A Supreme Court bench headed by Chief Justice P Sathasivam gave its consent to consider the plea for an open court hearing on curative petitions, which is the last judicial option available for redressal of grievances in court. Judges in-chamber usually considers these petitions wherein parties are not given an opportunity to argue the case. Gay rights activists have filed the curative petitions against the Supreme Court’s verdict criminalizing homosexuality. The contention of the petitioners, which included NGO Naz Foundation which has been heading the legal battle on behalf of Lesbian, Gay, Bisexual, and Transgender (LGBT) community, was that there was an error in the judgment delivered on December 11 last year as it was based on old law.
On December 11, 2013 Live law, reported that a Supreme Court bench comprising Justice G S Singhvi and S J Mukhopadhaya in Suresh Kumar Koushal and Anr v. Naz Foundation & Ors, , had set aside Delhi High Court judgment which had decriminalized gay sex among consenting adults in private. The apex court while pronouncing the verdict said that it was for the legislature to look into desirability of deleting section 377 of IPC. It however allowed appeals filed by various social and religious organizations for making gay sex a criminal offence. On July 2, in 2009, gay sex was decriminalized by the Delhi High Court, which is an offence under Section 377 of the Indian Penal Code and had ruled that sex between two consenting adults in private would not be an offence.

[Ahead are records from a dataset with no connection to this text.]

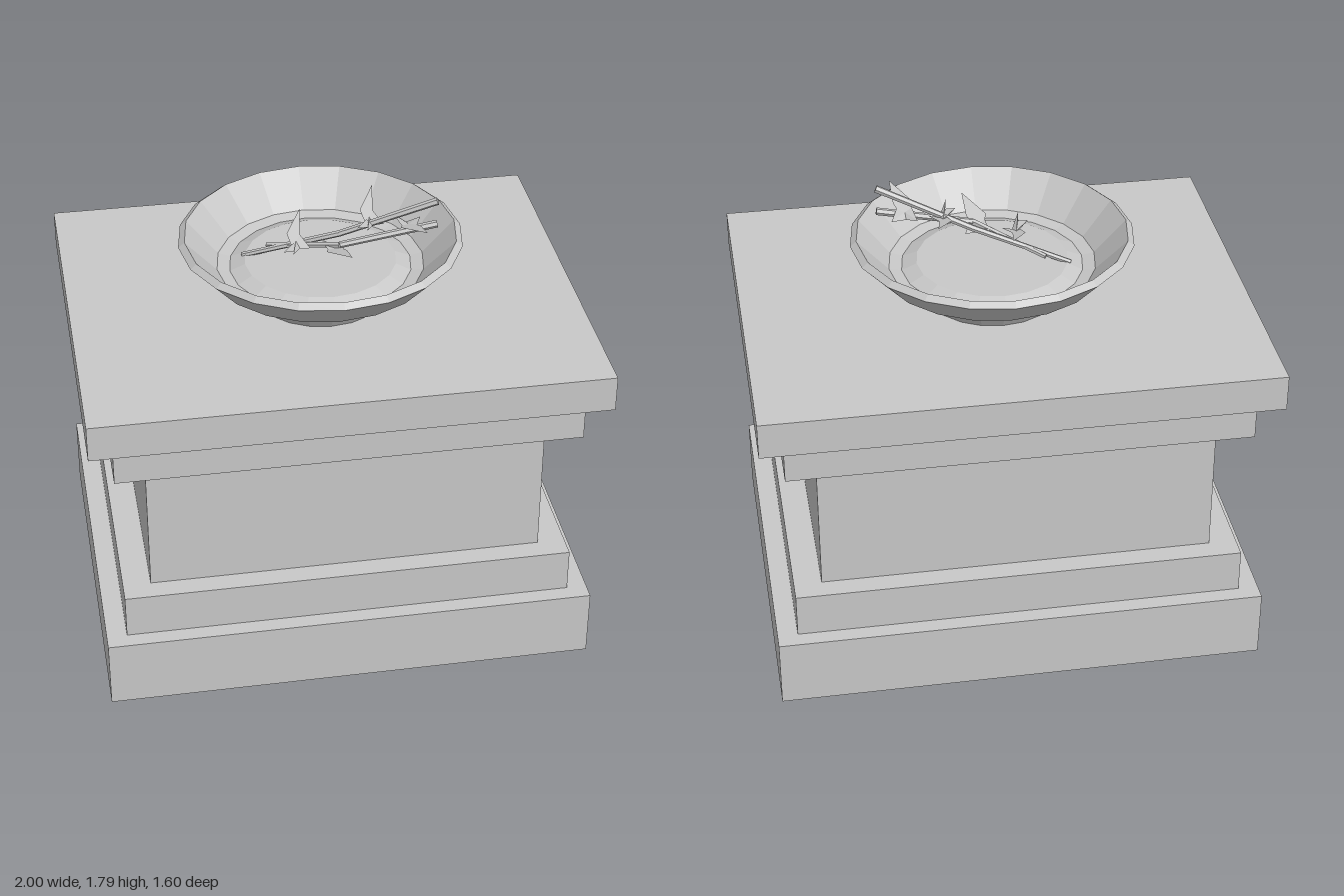
import * as THREE from 'three';

export function createModel() {
  const model = new THREE.Group();
  const stone = new THREE.MeshStandardMaterial({
    color: 0xc8c8c8, flatShading: true, side: THREE.DoubleSide,
  });
  stone.name = 'grey stone';

  const add = (name, geometry, parent = model) => {
    const mesh = new THREE.Mesh(geometry, stone);
    mesh.name = name;
    parent.add(mesh);
    return mesh;
  };

  // Stepped pedestal: name, width, depth, bottom, top
  const tiers = [
    ['plinth', 1.94, 1.55, 0, 0.28],
    ['lowerStep', 1.78, 1.42, 0.28, 0.46],
    ['pedestalBody', 1.56, 1.25, 0.46, 1.035],
    ['upperStep', 1.81, 1.46, 1.035, 1.2],
    ['topSlab', 2, 1.6, 1.2, 1.345],
  ];
  for (const [name, width, depth, bottom, top] of tiers) {
    add(name, new THREE.BoxGeometry(width, top - bottom, depth)).position.y = (bottom + top) / 2;
  }

  // Faceted bowl: outside, rim, inner wall, ledge and raised floor
  const profile = [
    [0.265, 1.345], [0.3, 1.4], [0.455, 1.485], [0.56, 1.6], [0.535, 1.62],
    [0.41, 1.485], [0.36, 1.475], [0.3, 1.5], [0, 1.5],
  ].map(([r, y]) => new THREE.Vector2(r, y));
  add('bowl', new THREE.LatheGeometry(profile, 20));

  // Twigs made of straight tapered pieces
  const twigs = new THREE.Group();
  twigs.name = 'twigs';
  model.add(twigs);
  const paths = [
    [[-0.3, 1.495, -0.08], [0.07, 1.62, 0.03], [0.44, 1.78, 0.12]],
    [[-0.2, 1.53, -0.08], [0.06, 1.61, 0.1], [0.44, 1.68, 0.12]],
  ];
  const up = new THREE.Vector3(0, 1, 0);
  for (const path of paths) {
    const points = path.map((p) => new THREE.Vector3(...p));
    for (let i = 0; i < points.length - 1; i++) {
      const span = points[i + 1].clone().sub(points[i]);
      const piece = add('twig', new THREE.CylinderGeometry(
        0.013 + 0.002 * i, 0.011 + 0.002 * i, span.length(), 6), twigs);
      piece.position.copy(points[i]).addScaledVector(span, 0.5);
      piece.quaternion.setFromUnitVectors(up, span.normalize());
    }
  }

  // Jagged leaves: x, z outlines fanned from a centre, with tips bent upwards
  const leaves = new THREE.Group();
  leaves.name = 'leaves';
  model.add(leaves);
  const outlines = [
    { centre: [-0.1, 0.02], edge: [[-0.06, -0.14], [-0.08, -0.01], [-0.05, 0.07], [-0.09, 0.06],
      [-0.13, 0.15], [-0.12, 0.1], [-0.16, 0.1], [-0.12, 0.05], [-0.13, -0.02]] },
    { centre: [0.04, 0.1], edge: [[0.08, 0.27], [0, 0.15], [0.01, 0.12], [0, 0.02],
      [0.04, 0.06], [0.1, 0.04], [0.07, 0.12], [0.08, 0.15]] },
  ];
  const leafGeometry = ({ centre, edge }) => {
    const bend = ([x, z]) => [x, 1.585 + 0.31 * Math.abs(z - 0.06), z];
    const positions = edge.flatMap((p, i) =>
      [...bend(centre), ...bend(p), ...bend(edge[(i + 1) % edge.length])]);
    const geometry = new THREE.BufferGeometry();
    geometry.setAttribute('position', new THREE.Float32BufferAttribute(positions, 3));
    // Wind every leaf so that it faces up
    geometry.computeVertexNormals();
    if (geometry.attributes.normal.getY(0) < 0) {
      geometry.setIndex(edge.flatMap((_, i) => [3 * i, 3 * i + 2, 3 * i + 1]));
      geometry.computeVertexNormals();
    }
    return geometry;
  };
  for (const outline of outlines) {
    for (const k of [0, 1]) {
      add('leaf', leafGeometry(outline), leaves).position.set(0.29 * k, 0.08 * k, 0);
    }
  }

  return model;
}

Senior advocate Ashok Desai told the bench that the judgment was reserved on March 27, 2012 but it was after almost 21 month that the verdict was delivered and during this period various changes took place including amendment in laws which the bench which delivered the judgment did not take into consideration. Other senior advocates Harish Salve, Mukul Rohatgi, Anand Grover and other lawyers who also requested for an open court hearing, supported Mr. Desai. According to them instead of two-judge bench, which heard and delivered the verdict on the debatable issue, should have been heard by the Constitution bench.

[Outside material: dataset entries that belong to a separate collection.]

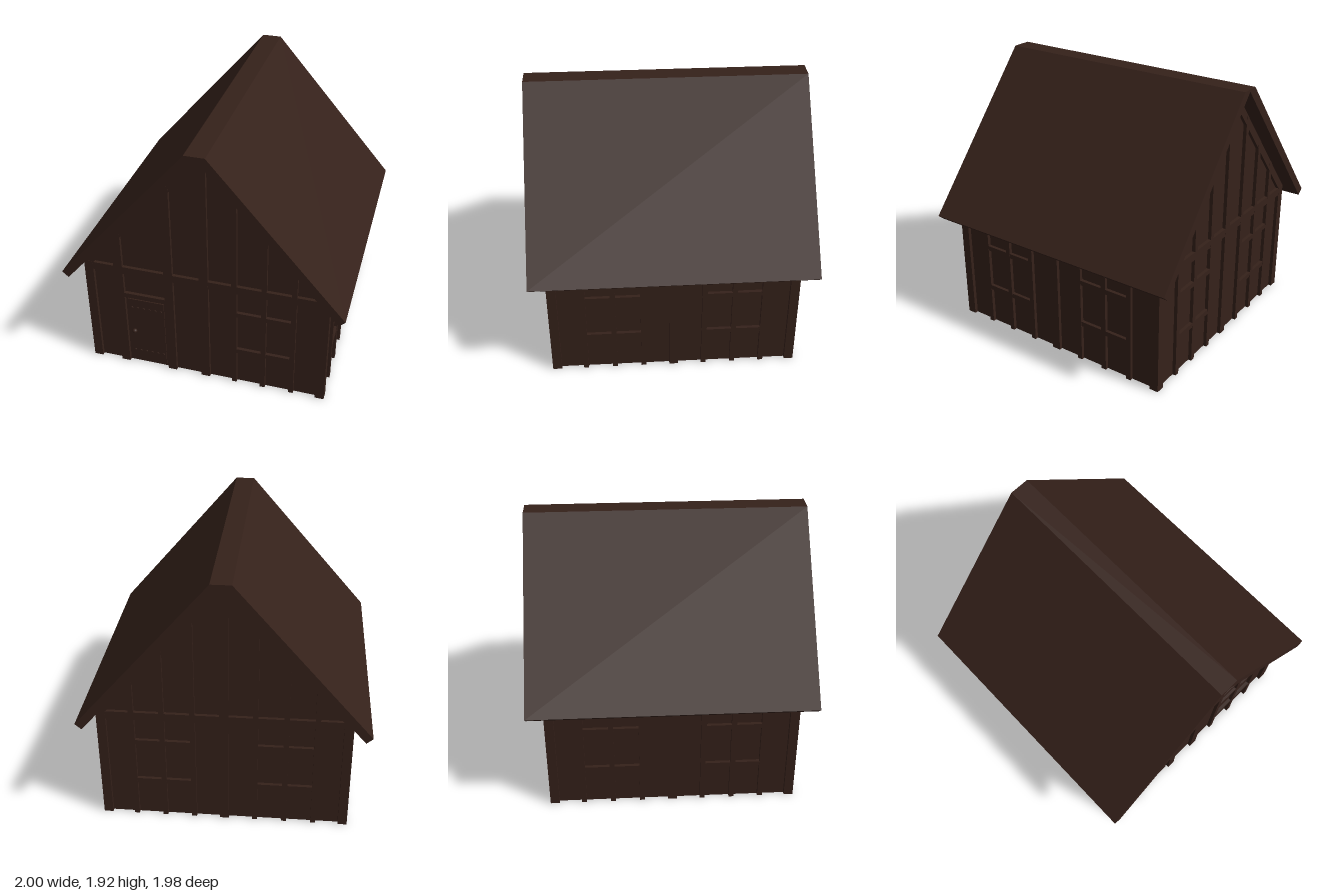
import * as THREE from 'three';

const OUT = 0.88, IN = 0.815, MID = (OUT + IN) / 2, DEPTH = OUT - IN;
const BEAM_LOW = 0.82, BEAM_HIGH = 0.88, SLOPE = 1.16;
const timber = new THREE.MeshStandardMaterial({ color: 0x35211a });
timber.side = THREE.DoubleSide;

// Height of the underside of the roof above a given x
const underside = (x) => 1.905 - SLOPE * Math.abs(x);

function add(parent, name, geometry, x = 0, y = 0, z = 0) {
  const mesh = new THREE.Mesh(geometry, timber);
  mesh.name = name;
  mesh.position.set(x, y, z);
  parent.add(mesh);
  return mesh;
}

// Box given by its left, right, bottom and top, centred on z
function slab(parent, name, x0, x1, y0, y1, depth = DEPTH, z = 0) {
  return add(parent, name, new THREE.BoxGeometry(x1 - x0, y1 - y0, depth), (x0 + x1) / 2, (y0 + y1) / 2, z);
}

// Outline in x and y, extruded evenly to both sides of z = 0
function prism(parent, name, points, depth) {
  const shape = new THREE.Shape(points.map(([x, y]) => new THREE.Vector2(x, y)));
  const geometry = new THREE.ExtrudeGeometry(shape, { depth, bevelEnabled: false });
  geometry.translate(0, 0, -depth / 2);
  return add(parent, name, geometry);
}

// Timber lattice with three uprights and two rails
function windowFrame(wall, side, topOf) {
  const frame = new THREE.Group();
  frame.name = 'windowFrame';
  for (const x of [0.217, 0.428, 0.637]) {
    slab(frame, 'windowUpright', side * x - 0.018, side * x + 0.018, 0, topOf(x));
  }
  for (const y of [0.3, 0.632]) {
    const a = side * 0.235, b = side * 0.62;
    slab(frame, 'windowRail', Math.min(a, b), Math.max(a, b), y - 0.018, y + 0.018, DEPTH * 0.96);
  }
  wall.add(frame);
}

// Plank door with lintel, rows of studs and a knob, on both faces
function door(wall) {
  const group = new THREE.Group();
  group.name = 'door';
  slab(group, 'doorLintel', -0.594, -0.289, 0.612, 0.65);
  slab(group, 'doorLeaf', -0.578, -0.308, 0.02, 0.59, 0.032);
  for (const side of [1, -1]) {
    for (const y of [0.11, 0.515]) {
      for (let i = 0; i < 6; i++) {
        const stud = add(group, 'doorStud', new THREE.CylinderGeometry(0.01, 0.01, 0.008, 10),
          -0.55 + i * 0.044, y, side * 0.019);
        stud.rotation.x = Math.PI / 2;
      }
    }
    add(group, 'doorKnob', new THREE.SphereGeometry(0.018, 14, 10), -0.54, 0.3, side * 0.026);
  }
  wall.add(group);
}

// End wall with gable; the front one has the door
function gableWall(name, hasDoor) {
  const wall = new THREE.Group();
  wall.name = name;
  const e = MID;
  prism(wall, 'gablePanel', [[-e, 0], [e, 0], [e, underside(e)], [0, underside(0)], [-e, underside(e)]], 0.015);
  slab(wall, 'crossBeam', -IN, IN, BEAM_LOW, BEAM_HIGH, DEPTH * 0.98);
  slab(wall, 'centrePost', -0.032, 0.032, 0, underside(0.032));

  // Sloping timbers below the roof
  const drop = 0.085, foot = 0.875;
  prism(wall, 'gableRafters', [
    [-foot, underside(foot)], [0, underside(0)], [foot, underside(foot)],
    [foot, underside(foot) - drop], [0, underside(0) - drop], [-foot, underside(foot) - drop],
  ], DEPTH * 0.96);

  windowFrame(wall, 1, underside);
  if (hasDoor) {
    for (const x of [-0.626, -0.257]) slab(wall, 'doorPost', x - 0.032, x + 0.032, 0, underside(x));
    door(wall);
  } else {
    windowFrame(wall, -1, underside);
  }
  return wall;
}

// Long wall under the eaves with two windows
function sideWall(name) {
  const wall = new THREE.Group();
  wall.name = name;
  slab(wall, 'wallPanel', -MID, MID, 0, BEAM_HIGH, 0.015);
  slab(wall, 'eaveBeam', -IN, IN, BEAM_LOW, BEAM_HIGH, DEPTH * 0.98);
  slab(wall, 'centrePost', -0.032, 0.032, 0, BEAM_HIGH);
  for (const side of [1, -1]) windowFrame(wall, side, () => BEAM_HIGH);
  return wall;
}

export function createModel() {
  const house = new THREE.Group();
  house.name = 'timberHouse';

  const front = gableWall('frontWall', true);
  front.position.z = MID;
  const back = gableWall('backWall', false);
  back.position.z = -MID;
  back.rotation.y = Math.PI;
  house.add(front, back);

  for (const side of [1, -1]) {
    const wall = sideWall(side > 0 ? 'leftWall' : 'rightWall');
    wall.position.x = side * MID;
    wall.rotation.y = side * Math.PI / 2;
    house.add(wall);
    for (const end of [1, -1]) {
      slab(house, 'cornerPost', side * MID - DEPTH / 2, side * MID + DEPTH / 2, 0, 0.885, DEPTH, end * MID);
    }
  }

  // Steep roof with a flat ridge
  prism(house, 'roof', [
    [-1, 0.84], [-0.955, 0.8], [0, underside(0)], [0.955, 0.8],
    [1, 0.84], [0.07, 1.92], [-0.07, 1.92],
  ], 1.98);
  return house;
}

Live law reported that earlier the apex court had dismissed a batch of review petitions filed by the Centre and gay rights activists against its December 2013 verdict declaring gay sex an offence punishable up to life imprisonment. Justice HL Dattu and Justice SJ Mukhopadhaya who heard the plea for the review petitions in chambers refused to accept the Centre’s plea for reviewing the earlier decision by Justice Singhvi and Justice Mukhopadhaya.